Wanted: Accountants with Mix of Soft and Hard Skills

 – October 25, 2016
Wanted: Accountants with Mix of Soft and Hard Skills

When evaluating candidates to fill staff-level accounting and finance positions, a majority of finance executives said it is equally important for a professional to have number-crunching expertise and be able to talk shop with colleagues, according to a new survey from Robert Half Finance & Accounting.

Of the more than 2,000 CFOs surveyed, 54 percent noted that they give the same weight to technical and soft skills. When it comes to filling management-level roles, 50 percent of respondents said technical and nontechnical skills are of equal importance.

“Accounting and finance professionals are playing a larger role in companies – from serving as strategic advisors to collaborating with different departments and working with external contacts,” Paul McDonald, senior executive director at Robert Half, said in a written statement. “Technical expertise is easier to assess and train, but companies that don’t place a strong emphasis on soft skills risk being unable to build a finance function that meets the needs of the business.” 

Soft skills, while not as easy to quantify, can facilitate relationships, give the professional an edge among his or her peers, and help that person become a leader. 

“As financial professionals move up the career ladder, technical skills become a given, and it’s the nontechnical attributes that can prove the key to their advancement,” McDonald said.

At the senior level, these team members are expected to be able to build influence across the organization, communicate with diverse internal and external stakeholders, and serve as a business partner,” he added.

“While honing their functional expertise, individuals aspiring to the management ranks cannot neglect also enhancing their soft skills,” McDonald noted.

What exactly are soft skills?
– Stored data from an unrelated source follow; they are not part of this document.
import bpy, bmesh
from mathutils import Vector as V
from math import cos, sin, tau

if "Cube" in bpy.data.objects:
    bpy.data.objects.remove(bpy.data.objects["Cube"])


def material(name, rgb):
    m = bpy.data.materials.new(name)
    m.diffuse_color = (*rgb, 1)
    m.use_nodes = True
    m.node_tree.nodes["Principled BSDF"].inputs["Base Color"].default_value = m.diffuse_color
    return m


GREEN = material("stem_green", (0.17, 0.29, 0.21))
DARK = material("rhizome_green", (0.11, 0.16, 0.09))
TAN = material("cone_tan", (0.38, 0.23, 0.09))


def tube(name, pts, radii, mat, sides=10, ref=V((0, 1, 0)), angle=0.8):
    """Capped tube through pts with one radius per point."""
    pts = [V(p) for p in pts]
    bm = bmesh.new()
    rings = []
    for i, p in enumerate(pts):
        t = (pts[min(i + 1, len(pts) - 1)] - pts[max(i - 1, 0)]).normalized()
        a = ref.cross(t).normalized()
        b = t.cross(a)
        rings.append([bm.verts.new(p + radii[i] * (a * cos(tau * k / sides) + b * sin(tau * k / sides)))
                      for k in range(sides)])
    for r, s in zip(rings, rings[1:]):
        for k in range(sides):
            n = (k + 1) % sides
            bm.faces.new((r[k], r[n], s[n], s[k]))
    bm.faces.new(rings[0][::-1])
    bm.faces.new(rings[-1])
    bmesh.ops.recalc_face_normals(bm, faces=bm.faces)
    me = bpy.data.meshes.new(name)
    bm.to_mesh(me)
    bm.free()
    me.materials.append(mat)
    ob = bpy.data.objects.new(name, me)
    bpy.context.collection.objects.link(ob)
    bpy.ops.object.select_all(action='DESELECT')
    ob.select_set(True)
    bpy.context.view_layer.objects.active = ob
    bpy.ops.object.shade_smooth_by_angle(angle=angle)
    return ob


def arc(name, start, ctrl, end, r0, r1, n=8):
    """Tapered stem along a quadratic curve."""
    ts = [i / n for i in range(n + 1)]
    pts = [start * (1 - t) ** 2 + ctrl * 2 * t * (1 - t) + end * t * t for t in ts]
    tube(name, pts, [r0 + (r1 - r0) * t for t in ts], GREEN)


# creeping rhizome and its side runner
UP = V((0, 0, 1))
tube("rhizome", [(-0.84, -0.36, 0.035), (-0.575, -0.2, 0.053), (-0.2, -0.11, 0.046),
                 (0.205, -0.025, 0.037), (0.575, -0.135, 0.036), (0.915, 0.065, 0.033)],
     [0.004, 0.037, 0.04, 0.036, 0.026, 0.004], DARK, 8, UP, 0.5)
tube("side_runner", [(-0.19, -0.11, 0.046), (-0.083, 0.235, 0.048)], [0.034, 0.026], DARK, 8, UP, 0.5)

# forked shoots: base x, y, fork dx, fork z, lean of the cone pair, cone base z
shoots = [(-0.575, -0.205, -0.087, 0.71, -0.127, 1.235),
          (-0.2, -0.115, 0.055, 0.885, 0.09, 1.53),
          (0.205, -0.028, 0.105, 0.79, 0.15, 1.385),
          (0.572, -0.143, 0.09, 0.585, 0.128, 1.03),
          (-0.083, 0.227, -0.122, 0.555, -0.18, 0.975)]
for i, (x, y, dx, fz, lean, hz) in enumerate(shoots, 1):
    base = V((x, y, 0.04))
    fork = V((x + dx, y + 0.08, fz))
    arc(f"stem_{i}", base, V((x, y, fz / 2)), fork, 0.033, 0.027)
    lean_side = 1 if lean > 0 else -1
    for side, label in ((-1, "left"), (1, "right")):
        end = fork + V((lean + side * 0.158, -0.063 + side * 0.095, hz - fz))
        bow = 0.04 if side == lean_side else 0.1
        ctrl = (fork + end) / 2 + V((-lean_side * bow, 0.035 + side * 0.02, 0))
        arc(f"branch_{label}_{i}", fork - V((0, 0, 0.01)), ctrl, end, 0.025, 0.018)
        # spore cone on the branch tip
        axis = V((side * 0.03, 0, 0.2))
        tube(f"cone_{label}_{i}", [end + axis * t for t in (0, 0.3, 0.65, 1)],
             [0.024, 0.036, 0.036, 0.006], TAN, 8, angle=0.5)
They include written and verbal communication, a knack for leadership, nurturing relationships, and the ability of professionals to not only see their immediate role, but the bigger picture and how they fit into it.

However, when finance executives were asked to choose a preference, technical skills won out by a three-to-one margin for staff-level roles and a four-to-one margin for management-level positions.

The following are five key nontechnical skills for accountants and how these attributes can be developed:

  1. Business acumen. Step outside of accounting and learn as much as you can about your firm’s big-picture objectives and challenges. Ask for cross-departmental assignments and project management opportunities.
  2. Leadership. Volunteer to take on a new project or fill in for a manager. These are experiences that can help you develop your leadership skills and prove you’re ready for more responsibilities.
  3. Communication. Hone your ability to tell the story behind the numbers in an easy-to-understand manner, particularly for audiences unfamiliar with financial principles. Take every opportunity to develop your written, oral, and visual communication skills.
  4. Relationship building. Foster genuine relationships with other professionals in your organization – long before you need help from these contacts. One way to start is to invite them for coffee to discuss how you can help them with their priorities and challenges.
  5. Intellectual curiosity. Take advantage of trainings offered by your firm, as well as external learning opportunities. Earning a professional certification is another way to stay on top of industry trends.

Reprinted with permission of AccountingWEB